Source texts of formatted documents:
##########

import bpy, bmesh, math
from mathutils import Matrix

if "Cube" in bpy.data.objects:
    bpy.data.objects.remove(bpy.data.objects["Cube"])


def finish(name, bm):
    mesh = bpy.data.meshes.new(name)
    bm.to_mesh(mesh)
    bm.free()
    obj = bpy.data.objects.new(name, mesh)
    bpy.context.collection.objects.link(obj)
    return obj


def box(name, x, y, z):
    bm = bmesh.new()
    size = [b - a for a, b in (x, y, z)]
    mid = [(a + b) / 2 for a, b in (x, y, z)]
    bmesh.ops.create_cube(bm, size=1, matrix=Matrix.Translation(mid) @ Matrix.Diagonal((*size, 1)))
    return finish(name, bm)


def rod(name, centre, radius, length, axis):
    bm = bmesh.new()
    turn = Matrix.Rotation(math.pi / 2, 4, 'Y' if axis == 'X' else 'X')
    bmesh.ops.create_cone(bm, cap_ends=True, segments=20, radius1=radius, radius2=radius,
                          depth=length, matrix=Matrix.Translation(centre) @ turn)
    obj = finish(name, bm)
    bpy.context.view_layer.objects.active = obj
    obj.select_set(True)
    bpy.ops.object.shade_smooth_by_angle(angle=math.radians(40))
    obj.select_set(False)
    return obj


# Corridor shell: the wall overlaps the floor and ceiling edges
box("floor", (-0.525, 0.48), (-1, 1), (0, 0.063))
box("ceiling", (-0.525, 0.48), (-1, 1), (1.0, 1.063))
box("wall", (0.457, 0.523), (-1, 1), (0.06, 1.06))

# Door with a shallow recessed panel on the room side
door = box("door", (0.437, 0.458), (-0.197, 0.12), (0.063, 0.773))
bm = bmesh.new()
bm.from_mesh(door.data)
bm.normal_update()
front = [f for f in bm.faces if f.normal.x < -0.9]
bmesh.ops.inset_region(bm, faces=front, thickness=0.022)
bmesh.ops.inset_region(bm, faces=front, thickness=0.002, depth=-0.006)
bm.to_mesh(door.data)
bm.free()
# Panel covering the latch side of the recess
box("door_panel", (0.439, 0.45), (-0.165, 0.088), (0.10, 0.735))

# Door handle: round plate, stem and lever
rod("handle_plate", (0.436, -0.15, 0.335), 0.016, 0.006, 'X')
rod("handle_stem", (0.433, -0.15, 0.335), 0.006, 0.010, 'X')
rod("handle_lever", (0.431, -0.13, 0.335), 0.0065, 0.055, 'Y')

##########

[Problem details] Give again, word for word, every line from the one holding "bm.to_mesh(door.data)" to the end of the data.

[Result of the task]
bm.to_mesh(door.data)
bm.free()
# Panel covering the latch side of the recess
box("door_panel", (0.439, 0.45), (-0.165, 0.088), (0.10, 0.735))

# Door handle: round plate, stem and lever
rod("handle_plate", (0.436, -0.15, 0.335), 0.016, 0.006, 'X')
rod("handle_stem", (0.433, -0.15, 0.335), 0.006, 0.010, 'X')
rod("handle_lever", (0.431, -0.13, 0.335), 0.0065, 0.055, 'Y')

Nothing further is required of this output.